  • MG (Slovakia) - Technical Delegate and WDSF Breaking Ranking System Specialist
  • Kadoer (Spain) – WDSF Judge (Trivium)
  • Dora (Hungary) - WDSF Judge (Trivium)
  • Migaz (Brazil) - CNDD Arbitration Commission

The event received high praise across the board: from the level of competition to the selection of the venue to logistics and event management.

“This was the best Nationals I have attended so far,” said Max, a sentiment shared by fellow officials Bojin and MG. “They brought an authentic Breaking approach that kept the values of Hip Hop culture while combining it with sport. All I can say is: ‘Bravo’!”

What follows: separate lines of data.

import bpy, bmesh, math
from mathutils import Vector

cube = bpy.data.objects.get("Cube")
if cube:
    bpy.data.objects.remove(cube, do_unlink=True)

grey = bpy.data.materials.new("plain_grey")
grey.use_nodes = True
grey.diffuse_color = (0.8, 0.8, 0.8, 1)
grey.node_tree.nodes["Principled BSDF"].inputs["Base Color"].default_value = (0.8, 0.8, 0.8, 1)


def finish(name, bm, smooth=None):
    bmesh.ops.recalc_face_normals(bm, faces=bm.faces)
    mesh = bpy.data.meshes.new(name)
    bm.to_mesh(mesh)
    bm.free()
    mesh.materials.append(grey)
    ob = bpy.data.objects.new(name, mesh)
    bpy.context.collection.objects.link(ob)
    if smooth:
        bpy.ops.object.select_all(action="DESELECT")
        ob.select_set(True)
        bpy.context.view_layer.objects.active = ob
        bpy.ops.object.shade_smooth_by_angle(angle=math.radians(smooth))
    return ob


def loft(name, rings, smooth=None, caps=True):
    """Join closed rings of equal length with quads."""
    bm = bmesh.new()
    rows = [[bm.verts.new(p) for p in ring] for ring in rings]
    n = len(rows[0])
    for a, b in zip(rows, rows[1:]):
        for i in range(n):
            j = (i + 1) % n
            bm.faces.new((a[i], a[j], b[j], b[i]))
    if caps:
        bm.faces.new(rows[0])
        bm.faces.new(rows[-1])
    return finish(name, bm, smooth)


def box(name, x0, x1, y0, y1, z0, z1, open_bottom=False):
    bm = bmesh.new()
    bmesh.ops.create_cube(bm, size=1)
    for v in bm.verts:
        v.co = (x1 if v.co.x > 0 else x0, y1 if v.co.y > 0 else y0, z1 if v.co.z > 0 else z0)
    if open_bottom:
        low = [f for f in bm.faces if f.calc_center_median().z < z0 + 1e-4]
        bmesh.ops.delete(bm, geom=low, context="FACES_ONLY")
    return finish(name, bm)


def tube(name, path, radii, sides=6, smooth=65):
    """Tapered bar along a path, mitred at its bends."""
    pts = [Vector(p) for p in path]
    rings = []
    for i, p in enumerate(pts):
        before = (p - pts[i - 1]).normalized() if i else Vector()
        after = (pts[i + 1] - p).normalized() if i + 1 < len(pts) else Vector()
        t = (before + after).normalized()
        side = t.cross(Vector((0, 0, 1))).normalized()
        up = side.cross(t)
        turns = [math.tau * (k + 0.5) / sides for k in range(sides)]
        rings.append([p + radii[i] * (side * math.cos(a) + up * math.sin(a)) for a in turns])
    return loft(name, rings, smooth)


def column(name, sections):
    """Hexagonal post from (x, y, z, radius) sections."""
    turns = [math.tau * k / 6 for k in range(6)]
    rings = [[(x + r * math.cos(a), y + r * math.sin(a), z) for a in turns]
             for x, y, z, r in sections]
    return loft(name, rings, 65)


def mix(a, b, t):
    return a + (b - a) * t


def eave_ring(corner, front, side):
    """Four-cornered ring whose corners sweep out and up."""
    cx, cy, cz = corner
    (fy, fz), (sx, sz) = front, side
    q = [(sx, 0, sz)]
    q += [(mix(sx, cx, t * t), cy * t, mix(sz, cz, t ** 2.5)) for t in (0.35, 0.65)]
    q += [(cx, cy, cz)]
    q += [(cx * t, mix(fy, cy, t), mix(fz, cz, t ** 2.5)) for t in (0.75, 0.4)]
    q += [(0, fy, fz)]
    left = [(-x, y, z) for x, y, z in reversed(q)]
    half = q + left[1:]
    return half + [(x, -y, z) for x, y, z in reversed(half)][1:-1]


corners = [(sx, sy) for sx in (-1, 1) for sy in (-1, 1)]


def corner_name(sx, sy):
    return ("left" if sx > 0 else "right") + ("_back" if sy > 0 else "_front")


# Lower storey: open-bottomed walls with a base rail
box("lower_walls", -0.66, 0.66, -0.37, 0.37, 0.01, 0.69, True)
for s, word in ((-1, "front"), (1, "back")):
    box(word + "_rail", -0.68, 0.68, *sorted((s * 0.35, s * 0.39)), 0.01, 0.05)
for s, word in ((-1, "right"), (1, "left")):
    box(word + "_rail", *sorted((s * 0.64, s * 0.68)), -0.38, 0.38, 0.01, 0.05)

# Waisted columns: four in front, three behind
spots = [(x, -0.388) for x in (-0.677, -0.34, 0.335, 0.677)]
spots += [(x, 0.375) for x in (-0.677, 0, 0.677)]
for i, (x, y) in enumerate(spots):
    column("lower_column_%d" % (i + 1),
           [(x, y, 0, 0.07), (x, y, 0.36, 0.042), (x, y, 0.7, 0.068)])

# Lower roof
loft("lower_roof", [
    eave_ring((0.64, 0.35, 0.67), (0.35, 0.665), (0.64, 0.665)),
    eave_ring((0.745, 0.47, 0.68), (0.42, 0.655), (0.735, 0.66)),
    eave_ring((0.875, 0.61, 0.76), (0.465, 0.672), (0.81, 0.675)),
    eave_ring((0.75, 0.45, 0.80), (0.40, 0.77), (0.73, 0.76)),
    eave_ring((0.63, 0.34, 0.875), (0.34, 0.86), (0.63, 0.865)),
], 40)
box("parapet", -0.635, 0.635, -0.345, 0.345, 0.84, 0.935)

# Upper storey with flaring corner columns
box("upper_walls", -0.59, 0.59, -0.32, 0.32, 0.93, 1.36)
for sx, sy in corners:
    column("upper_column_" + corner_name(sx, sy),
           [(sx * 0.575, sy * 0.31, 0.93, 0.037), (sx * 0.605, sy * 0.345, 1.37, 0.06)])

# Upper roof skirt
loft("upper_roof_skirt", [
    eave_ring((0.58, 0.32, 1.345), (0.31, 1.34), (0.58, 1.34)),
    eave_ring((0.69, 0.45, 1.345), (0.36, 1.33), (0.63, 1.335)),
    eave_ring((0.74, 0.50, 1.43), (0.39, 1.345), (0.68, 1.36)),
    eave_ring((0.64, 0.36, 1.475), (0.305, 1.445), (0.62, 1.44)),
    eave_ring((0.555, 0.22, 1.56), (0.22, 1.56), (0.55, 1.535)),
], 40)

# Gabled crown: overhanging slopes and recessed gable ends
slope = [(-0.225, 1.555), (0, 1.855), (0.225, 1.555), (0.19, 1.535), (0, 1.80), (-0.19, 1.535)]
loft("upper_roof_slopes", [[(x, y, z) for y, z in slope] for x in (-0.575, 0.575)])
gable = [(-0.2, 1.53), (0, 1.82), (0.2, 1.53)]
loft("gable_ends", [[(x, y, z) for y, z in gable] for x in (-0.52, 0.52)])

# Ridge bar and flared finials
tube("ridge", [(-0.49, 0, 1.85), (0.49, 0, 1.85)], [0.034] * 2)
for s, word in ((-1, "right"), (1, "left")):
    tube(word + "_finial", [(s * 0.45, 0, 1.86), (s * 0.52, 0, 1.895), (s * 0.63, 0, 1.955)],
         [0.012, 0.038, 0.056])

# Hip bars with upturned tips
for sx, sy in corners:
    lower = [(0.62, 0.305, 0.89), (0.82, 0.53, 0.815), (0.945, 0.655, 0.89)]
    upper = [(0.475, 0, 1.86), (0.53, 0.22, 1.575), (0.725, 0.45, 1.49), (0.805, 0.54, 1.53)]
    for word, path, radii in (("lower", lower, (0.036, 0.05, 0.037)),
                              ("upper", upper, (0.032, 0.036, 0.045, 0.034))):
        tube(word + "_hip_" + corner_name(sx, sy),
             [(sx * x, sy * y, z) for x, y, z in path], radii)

MG added that the event “could definitely become a standard for other countries to follow,” adding that the seminars and workshops offered after the battles provided a great chance for national team hopefuls and the CNDD to better understand the qualification process for the Olympic Games Paris 2024, the WDSF ranking system, event structure and other important topics.

“I really hope a Breaking For Gold World Series and Challenge Series event will take place in 2023 in Brazil, as it’s crucial for the further development of the Latin America region,” MG added. “This would also be a great opportunity for the international Breaking community to experience Brazilian culture and a high-quality event.”

Following the success of the event, a Breaking for Gold World Series and Challenge Series in Brazil are now being seriously considered by the CNDD, according to its President Patric Tebaldi.

“We at the CNDD are doing our best to develop the Breaking discipline in Brazil,” Tebaldi said. “Organizing a Brazilian Championship of this size and with this quality is the merit of our team and the partnerships we are building, especially with our National Olympic Committee, the COB.

“The success of our event is something replicable and possible, and now we want to do it at an international level. Bringing a BfG World Series and a Challenge Series to Brazil is the next step in the evolution of this success. We hope to see the world in Brazil.”